As fans have all heard quite often lately, 2018 marks the tenth anniversary of the game-changing Marvel Cinematic Universe. While Christopher Nolan’s legendary superhero/crime thriller film The Dark Knight also came out that summer, the current state of superhero films draws its origins back to Jon Favreau’s Iron Man. Considering how shaky several of the early entries were, it’s difficult to imagine the MCU making it this far if Favreau hadn’t knocked it out of the park back in May 2008.
Ten years later, the director reflected on Iron Man in The Directors’ Roundtable, a special feature exclusively featured on the digital release of Avengers: Infinity War. Interestingly, Favreau cites his 2003 holiday comedy Elf as the reason he landed the gig. “Elf made money and I was sort of on a list of directors that were hireable.”
While his 2005 family sci-fi film Zathura: A Space Adventure had bombed at the box office, Favreau was approached by the then-infant Marvel Studios, which lacked the rights to its most iconic superheroes (Spider-Man and X-Men) due to previously selling them to Sony and 20th Century Fox. Favreau said, “They approached me about it and there wasn’t really a script or anything… They had some story ideas. I kinda didn’t know what I was gonna do with it, but I thought it was a cool concept. At the time, Transformers was being made, so I was real confident that hard surfaces would look good in CG.”
Likely as a result of Iron Man‘s well-known “on the fly” production, Jon Favreau and lead actor Robert Downey Jr. found what has gone on to become one of the defining traits of the MCU: Comedy. The director recounted to the roundtable, “I don’t even think they knew it was gonna be funny. I remember when we first screened it, [Marvel Studios President] Kevin Feige was like, ‘Whoa, this is pretty funny!’”

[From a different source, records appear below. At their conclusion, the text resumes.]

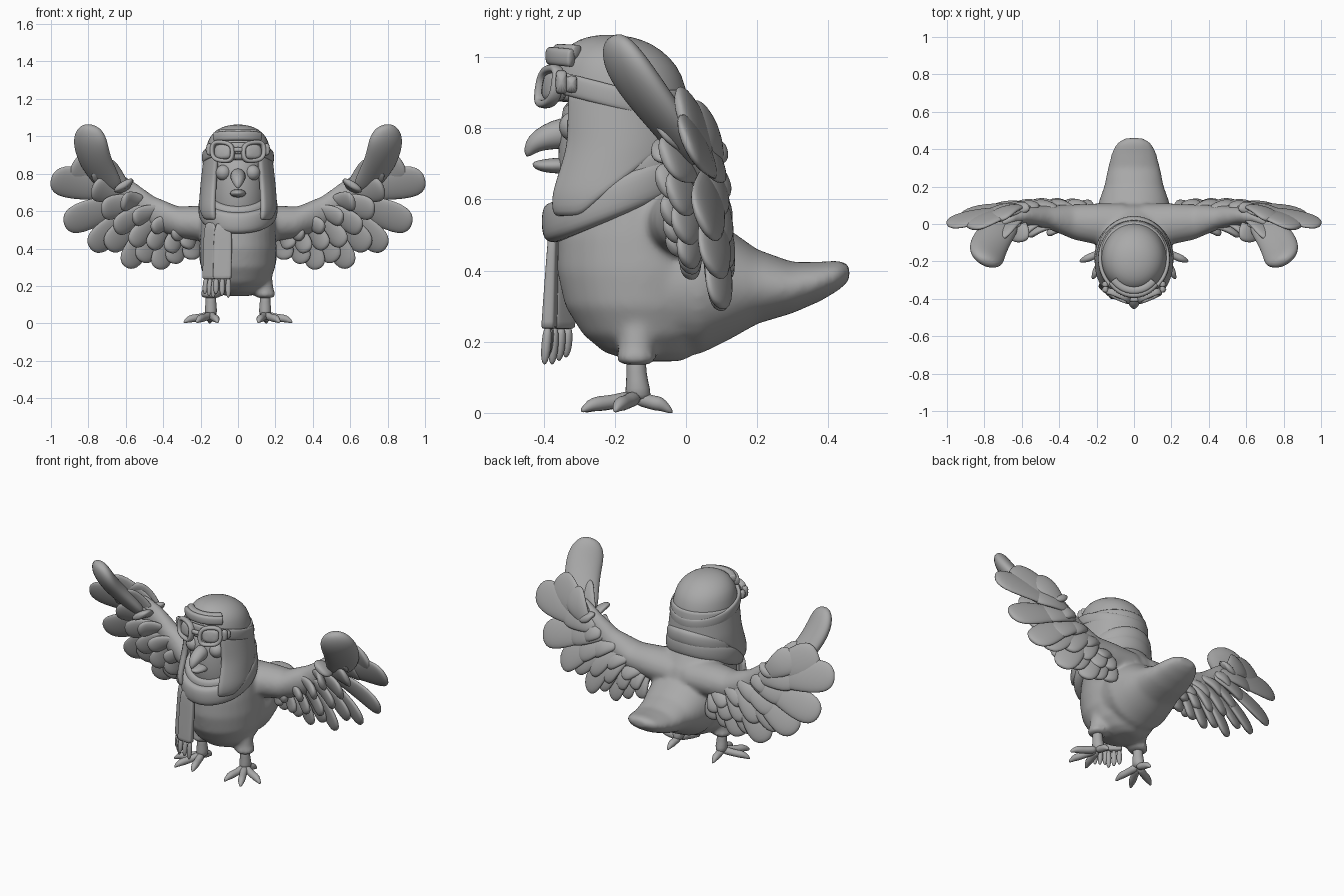
import bpy, bmesh, math
from mathutils import Vector as V

if "Cube" in bpy.data.objects:
    bpy.data.objects.remove(bpy.data.objects["Cube"])

clay = bpy.data.materials.new("plain grey")
clay.use_nodes = True
grey = (0.4, 0.4, 0.4, 1)
clay.diffuse_color = grey
clay.node_tree.nodes["Principled BSDF"].inputs["Base Color"].default_value = grey
X, Y, Z = V((1, 0, 0)), V((0, 1, 0)), V((0, 0, 1))


def sweep(bm, pts, radii, ref=Z, axis=None, n=12, power=1, closed=False):
    """Loft elliptical rings along a path; radii are (across, along ref)."""
    pts = [V(p) for p in pts]
    last = len(pts) - 1
    rings = []
    for i, p in enumerate(pts):
        if closed:
            t = pts[(i + 1) % len(pts)] - pts[i - 1]
        else:
            t = pts[min(i + 1, last)] - pts[max(i - 1, 0)]
        t = (axis or t).normalized()
        side = t.cross(V(ref)).normalized()
        up = side.cross(t)
        a, b = radii[i]
        ring = []
        for k in range(n):
            c, s = math.cos(math.tau * k / n), math.sin(math.tau * k / n)
            c = math.copysign(abs(c) ** power, c)
            s = math.copysign(abs(s) ** power, s)
            ring.append(bm.verts.new(p + side * a * c + up * b * s))
        rings.append(ring)
    pairs = list(zip(rings, rings[1:])) + ([(rings[-1], rings[0])] if closed else [])
    for r, q in pairs:
        for k in range(n):
            bm.faces.new((r[k], r[(k + 1) % n], q[(k + 1) % n], q[k]))
    if not closed:
        bm.faces.new(rings[0])
        bm.faces.new(rings[-1])


def mirror_x(bm):
    copy = bmesh.ops.duplicate(bm, geom=bm.verts[:] + bm.edges[:] + bm.faces[:])
    for v in copy["geom"]:
        if isinstance(v, bmesh.types.BMVert):
            v.co.x *= -1


def finish(name, bm, subdiv=1, mirror=False):
    """Turn the bmesh into a smooth object, optionally mirrored across x."""
    if mirror:
        mirror_x(bm)
    bmesh.ops.recalc_face_normals(bm, faces=bm.faces[:])
    mesh = bpy.data.meshes.new(name)
    bm.to_mesh(mesh)
    bm.free()
    mesh.shade_smooth()
    mesh.materials.append(clay)
    ob = bpy.data.objects.new(name, mesh)
    bpy.context.collection.objects.link(ob)
    if subdiv:
        ob.modifiers.new("Subdivision", "SUBSURF").levels = subdiv
        ob.modifiers["Subdivision"].render_levels = subdiv
    return ob


# Body, tail, arms and thighs, fused into one skin
bm = bmesh.new()
arm = [(.05, -.02, .53, .13, .1), (.2, 0, .535, .11, .095), (.32, .01, .54, .095, .085),
       (.45, .035, .59, .065, .09), (.56, .045, .67, .05, .09), (.65, .03, .73, .04, .085),
       (.71, 0, .76, .02, .05)]
sweep(bm, [r[:3] for r in arm], [r[3:] for r in arm], Z, X, 24)
sweep(bm, [(.12, -.13, .27), (.14, -.14, .18), (.145, -.14, .15), (.145, -.14, .135)],
      [(.06, .06), (.052, .05), (.06, .058), (.045, .045)], Y, -Z, 20)
mirror_x(bm)
trunk = [(.145, -.08, .06, .07), (.17, -.1, .12, .13), (.22, -.11, .17, .18),
         (.3, -.12, .2, .22), (.4, -.12, .207, .243), (.5, -.12, .2, .24),
         (.58, -.12, .19, .21), (.66, -.14, .16, .17), (.75, -.16, .13, .15)]
sweep(bm, [(0, r[1], r[0]) for r in trunk], [r[2:] for r in trunk], Y, Z, 32)
tail = [(-.1, .36, .19, .18), (.04, .365, .21, .2), (.13, .36, .185, .15),
        (.2, .355, .16, .105), (.3, .352, .14, .072), (.38, .37, .12, .055),
        (.43, .387, .095, .042), (.46, .395, .05, .022)]
sweep(bm, [(0, r[0], r[1]) for r in tail], [r[2:] for r in tail], Z, Y, 32)
body = finish("body", bm, 0)
fuse = body.modifiers.new("Fuse", "REMESH")
fuse.mode, fuse.voxel_size, fuse.use_smooth_shade = "VOXEL", .012, True
soft = body.modifiers.new("Soften", "SMOOTH")
soft.factor, soft.iterations = .5, 10

# Wing feathers: rows of paddles fanning out from the arm, cupped forward
NORMAL = V((.3, .88, .36))
SHAPE = [(0, .35), (.2, .62), (.45, .85), (.7, 1), (.88, .92), (.97, .6), (1, .2)]


def feather_row(name, tips, wide, narrow, offset):
    bm = bmesh.new()
    for i, (x, z) in enumerate(tips):
        f = i / (len(tips) - 1)
        shift = Y * offset
        base = V((.6 - .38 * f, .075 - .045 * f, .71 - .19 * f)) + shift * .6
        tip = V((x, .15 - .2 * z, z)) + shift
        w = wide + (narrow - wide) * f
        path = [base.lerp(tip, t) + NORMAL * .02 * math.sin(math.pi * t) for t, _ in SHAPE]
        tilt = NORMAL + V((0, 0, .06 * (i % 2)))
        sweep(bm, path, [(w * s, .022 * min(1, s + .15)) for _, s in SHAPE], tilt)
    finish(name, bm, 1, True)


long_tips = [(.88, .86), (1, .77), (.93, .53), (.79, .4), (.7, .4), (.6, .3),
             (.52, .33), (.43, .29), (.35, .32), (.25, .34)]
middle_tips = [(.75, .84), (.78, .72), (.73, .6), (.66, .5), (.57, .42), (.47, .4), (.37, .38), (.28, .4)]
short_tips = [(.61, .74), (.62, .64), (.56, .55), (.46, .5), (.35, .46)]
feather_row("long_feathers", long_tips, .105, .058, 0)
for place, sign in (("front", -1), ("back", .5)):
    feather_row(place + "_middle_feathers", middle_tips, .085, .05, .07 * sign)
    feather_row(place + "_short_feathers", short_tips, .065, .045, .1 * sign)

bm = bmesh.new()
sweep(bm, [(.65, .02, .7), (.72, -.03, .79), (.77, -.1, .88), (.79, -.16, .965),
           (.785, -.195, 1.025), (.78, -.21, 1.06)],
      [(.06, .03), (.095, .045), (.105, .05), (.108, .05), (.085, .042), (.035, .02)],
      (-.45, .8, .5))
finish("leading_feathers", bm, 2, True)

# Legs and clawed feet
bm = bmesh.new()
sweep(bm, [(.145, -.14, .18), (.145, -.14, .11), (.145, -.135, .07), (.145, -.135, .03)],
      [(.03, .03), (.028, .028), (.036, .036), (.03, .04)], Y, -Z)
ankle = V((.145, -.14, .045))
for end in ((.265, -.19, .022), (.21, -.27, .022), (.115, -.26, .022), (.15, -.065, .022)):
    end = V(end)
    claw = end + (end - ankle).normalized() * .03 - Z * .014
    path = [ankle, ankle.lerp(end, .5) - Z * .003, ankle.lerp(end, .8), end, claw]
    sweep(bm, path, [(.028, .026), (.019, .019), (.023, .023), (.018, .018), (.005, .005)])
finish("feet", bm, 1, True)

# Head under the cap
bm = bmesh.new()
skull = [(.5, .12, .13), (.6, .15, .165), (.7, .155, .18), (.8, .15, .172), (.92, .14, .16)]
sweep(bm, [(0, -.185, r[0]) for r in skull], [r[1:] for r in skull], Y, Z, 24)
finish("head", bm)

# Eyes and beak
bm = bmesh.new()
made = bmesh.ops.create_uvsphere(bm, u_segments=20, v_segments=12, radius=.042)["verts"]
for v in made:
    v.co += V((.078, -.315, .805))
finish("eyes", bm, 0, True)
bm = bmesh.new()
sweep(bm, [(0, -.32, .79), (0, -.37, .782), (0, -.41, .768), (0, -.437, .748), (0, -.449, .72)],
      [(.045, .05), (.042, .042), (.037, .034), (.026, .024), (.006, .006)], Z)
sweep(bm, [(0, -.33, .695), (0, -.38, .695), (0, -.415, .695), (0, -.432, .7)],
      [(.05, .026), (.042, .022), (.03, .016), (.01, .006)], Z)
finish("beak", bm)

# Flying cap: closed dome, and a curtain open at the face with ear flaps
CAP = [(.54, -.21, .19, .21), (.6, -.212, .205, .222), (.75, -.182, .193, .2),
       (.88, -.185, .178, .192), (.95, -.19, .17, .182), (1, -.2, .152, .157),
       (1.04, -.21, .108, .113), (1.057, -.215, .06, .065), (1.063, -.217, .02, .02)]


def cap_point(angle, z):
    for a, b in zip(CAP, CAP[1:]):
        if z <= b[0]:
            break
    f = (z - a[0]) / (b[0] - a[0])
    cy, rx, ry = (p + (q - p) * f for p, q in zip(a[1:], b[1:]))
    return V((rx * math.sin(angle), cy - ry * math.cos(angle), z))


bm = bmesh.new()
dome = [(.872, -.185, .176, .19)] + CAP[3:]
sweep(bm, [(0, r[1], r[0]) for r in dome], [r[2:] for r in dome], Y, Z, 32)
finish("cap_dome", bm)
bm = bmesh.new()
columns = []
for i in range(41):
    angle = math.radians(40 + 280 * i / 40)
    y = cap_point(angle, .6).y
    low = min(.73, .55 + max(0, y + .3) * .9)
    columns.append([bm.verts.new(cap_point(angle, low + (.91 - low) * j / 10)) for j in range(11)])
for p, q in zip(columns, columns[1:]):
    for j in range(10):
        bm.faces.new((p[j], q[j], q[j + 1], p[j + 1]))
flaps = finish("ear_flaps", bm, 0)
thick = flaps.modifiers.new("Thickness", "SOLIDIFY")
thick.thickness, thick.offset = .03, -.5
flaps.modifiers.new("Round", "SUBSURF").levels = 1


def band(name, rx, ry, cy, mid, slope, size, span=math.tau):
    """A tilted band around the head; span under a full turn leaves it open at the back."""
    bm = bmesh.new()
    closed = span == math.tau
    pts = []
    for i in range(32):
        a = span * (i / 32 - .5)
        y = -ry * math.cos(a)
        pts.append((rx * math.sin(a), cy + y, mid + slope * y))
    sweep(bm, pts, [size] * 32, Z, None, 12, .7, closed)
    finish(name, bm)


band("goggle_strap", .182, .197, -.187, .885, -.26, (.012, .032))
band("forehead_band", .16, .185, -.195, .985, -.1, (.016, .026), 1.8)
band("cap_roll", .14, .155, -.2, 1.01, -.05, (.02, .02), 1.8)

# Goggles: framed lenses, side hinges and bridge
bm = bmesh.new()
facing = V((.4, -1, .15)).normalized()
across = V((1, .4, 0)).normalized()
upward = across.cross(-facing).normalized()
centre = V((.083, -.385, .918))
rim = []
for i in range(20):
    a = math.tau * i / 20
    c, s = math.cos(a), math.sin(a)
    rim.append(centre + across * math.copysign(abs(c) ** .7, c) * .06
               + upward * (math.copysign(abs(s) ** .7, s) * .05 + .01 * c))
sweep(bm, rim, [(.012, .018)] * 20, facing, None, 10, .7, True)
sweep(bm, [centre - facing * .05, centre + facing * .002, centre + facing * .01],
      [(.056, .046), (.054, .044), (.03, .025)], Z, facing, 20, .7)
for y, z, r in ((-.35, .93, .036), (-.322, .924, .026)):
    sweep(bm, [(.13, y, z), (.175, y, z)], [(.018, r)] * 2, Z, X, 12, .4)
finish("goggles", bm, 1, True)
bm = bmesh.new()
sweep(bm, [(-.04, -.4, .925), (0, -.41, .93), (.04, -.4, .925)], [(.012, .014)] * 3)
finish("goggle_bridge", bm)

# Scarf wraps, hanging ends and fringe
band("scarf_lower_wrap", .178, .19, -.182, .615, .42, (.036, .058))
band("scarf_upper_wrap", .165, .175, -.165, .665, .5, (.035, .05))
bm = bmesh.new()
fringe = bmesh.new()
for x, y, half, out in ((-.08, -.385, .05, V((-.1, -1, 0))), (-.145, -.35, .045, V((-.65, -.75, 0)))):
    top, foot = V((x, y + .015, .55)), V((x - .004, y, .235))
    sweep(bm, [top, top.lerp(foot, .3), top.lerp(foot, .7), top.lerp(foot, .97), foot],
          [(half * .85, .012), (half, .014), (half, .018), (half, .02), (half, .02)], out, -Z, 16, .4)
    along = V((-out.y, out.x, 0)).normalized()
    for k in (-1, 0, 1):
        start = foot + along * k * half * .66
        end = start - Z * (.09 + .01 * k) + out * .01
        sweep(fringe, [start + Z * .01, start.lerp(end, .4), start.lerp(end, .8), end],
              [(.012, .012), (.017, .015), (.014, .013), (.004, .004)], out)
finish("scarf_end", bm)
finish("scarf_fringe", fringe)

What do you think? Do you wish that the MCU wasn’t so heavily defined by its comedy? Are you glad Jon Favreau established the blueprint? Whatever your thoughts may be, please be sure to leave a comment below!